COLORADO SPRINGS, Colo. In an unprecedented move, the IEEE's SA Standards Board has temporarily suspended deliberations by the 802.20 working group on mobile broadband wireless technology.
The decision comes after representatives from Intel Corp. and Motorola Inc. threatened to file formal complaints about the way the working group's chairman, Jerry Upton, allegedly handled draft proposals in favor of Qualcomm Inc. and Kyocera Inc.
Upton referred all press inquiries to Steve Mills, chairman of the standards board. In an email, Mills said that Upton had confirmed to the IEEE that he did indeed have a relationship with Qualcomm.
As for reports that Qualcomm had earlier brought in several people to meetings in order to form a majority, Mills said that the board "is not disclosing the details of its investigation at this time."
In general, Mills observed, independent consultants are invited to participate in 802 meetings, "within the spirit and intent" of the standards development process.
The suspension is effective from Thursday (June 15) to Oct. 1, resulting in the cancellation of an 802.20 plenary meeting in July and an interim meeting in September.
In a statement, the IEEE said the suspension will "give the Standards Board time to consider the pending appeals [and possible additional actions independent of the appeals]."
The 802.20 group has been under a cloud for the last three years as Qualcomm reportedly made at least three efforts to influence the voting process on standards and torpedo a proposal for an orthogonal frequency-division modulaton-based standard by Flarion Inc. This process culminated last August in Qualcomm's acquisition of Flarion for $600 million.
Since then, several working group members have alleged that Upton, though listed as an "independent consultant," has been paid by Qualcomm.

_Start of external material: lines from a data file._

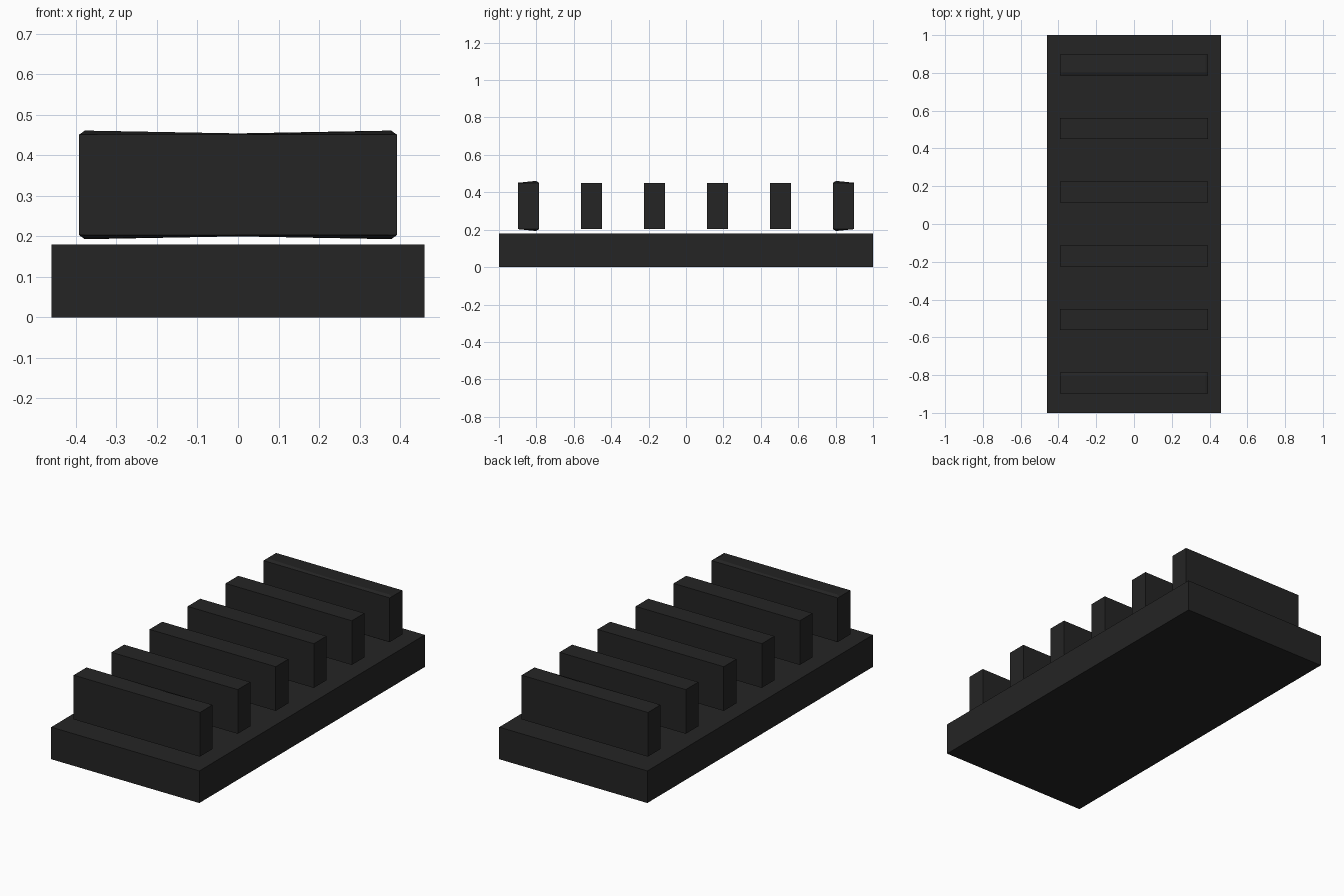
import bpy
import bmesh

cube = bpy.data.objects.get("Cube")
if cube:
    bpy.data.objects.remove(cube)

# One near-black finish for everything
black = bpy.data.materials.new("black")
black.use_nodes = True
black.diffuse_color = (0.018, 0.018, 0.018, 1)
black.node_tree.nodes["Principled BSDF"].inputs["Base Color"].default_value = black.diffuse_color

BOTTOM, TOP, HALF_LENGTH, HALF_DEPTH = 0.203, 0.451, 0.392, 0.056


def finish(name, bm):
    bmesh.ops.recalc_face_normals(bm, faces=bm.faces)
    mesh = bpy.data.meshes.new(name)
    bm.to_mesh(mesh)
    bm.free()
    mesh.materials.append(black)
    bpy.context.collection.objects.link(bpy.data.objects.new(name, mesh))


def box(name, centre, size):
    bm = bmesh.new()
    bmesh.ops.create_cube(bm, size=1)
    bmesh.ops.scale(bm, vec=size, verts=bm.verts)
    bmesh.ops.translate(bm, vec=centre, verts=bm.verts)
    finish(name, bm)


def end_slat(name, y, side):
    """Slat whose inward edge flares slightly, lofted along its length."""
    bm = bmesh.new()
    outer, inner = y + side * HALF_DEPTH, y - side * HALF_DEPTH
    crest = inner + side * 0.016
    rings = []
    # Flare height at each station along the length
    for x, flare in ((-HALF_LENGTH, 0), (-0.378, 0.01), (0, 0.003),
                     (0.378, 0.01), (HALF_LENGTH, 0)):
        profile = ((outer, BOTTOM), (outer, TOP), (crest, TOP + flare),
                   (inner, TOP), (inner, BOTTOM), (crest, BOTTOM - flare))
        rings.append([bm.verts.new((x, py, pz)) for py, pz in profile])
    for a, b in zip(rings, rings[1:]):
        for i in range(len(a)):
            j = (i + 1) % len(a)
            bm.faces.new((a[i], a[j], b[j], b[i]))
    bm.faces.new(rings[0])
    bm.faces.new(rings[-1])
    finish(name, bm)


# Base slab
box("base", (0, 0, 0.09), (0.92, 2, 0.18))

# Four plain slats hovering above the base, and a flared one at each end
for side, word in ((-1, "front"), (1, "back")):
    for y, place in ((0.169, "inner"), (0.506, "middle")):
        box(f"{word}_{place}_slat", (0, side * y, (BOTTOM + TOP) / 2),
            (2 * HALF_LENGTH, 2 * HALF_DEPTH, TOP - BOTTOM))
    end_slat(f"{word}_end_slat", side * 0.842, side)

During the last three 802 general meetings, IEEE's LAN/MAN group board has tried to tighten rules for independent consultants attending meetings as a way to avoid similar problems in the future.
A Qualcomm spokesman said late Thursday that the company would not comment on relations with independent consultants, but said regarding voting members of the working group: "Since the IEEE operates on a one-person, one-vote basis, it is not uncommon for companies to bring people to a working group, and what has been alleged for 802.20 has been evident in many 802 organizations."
Regarding draft proposals, the Qualcomm spokesman added that only two fully-defined proposals were considered by the working group at the end of 2005, one from Qualcomm and another joint proposal from Qualcomm and Kyocera. Other full-blown proposals had not been introduced prior to the complaints at the beginning of this year.
One source involved in the deliberations said companies that have lodged complaints were active in 802.16e, and that the current dispute may in part revolve around continuing debate over the appropriate role of mobile broadband in 802.16e and 802.20.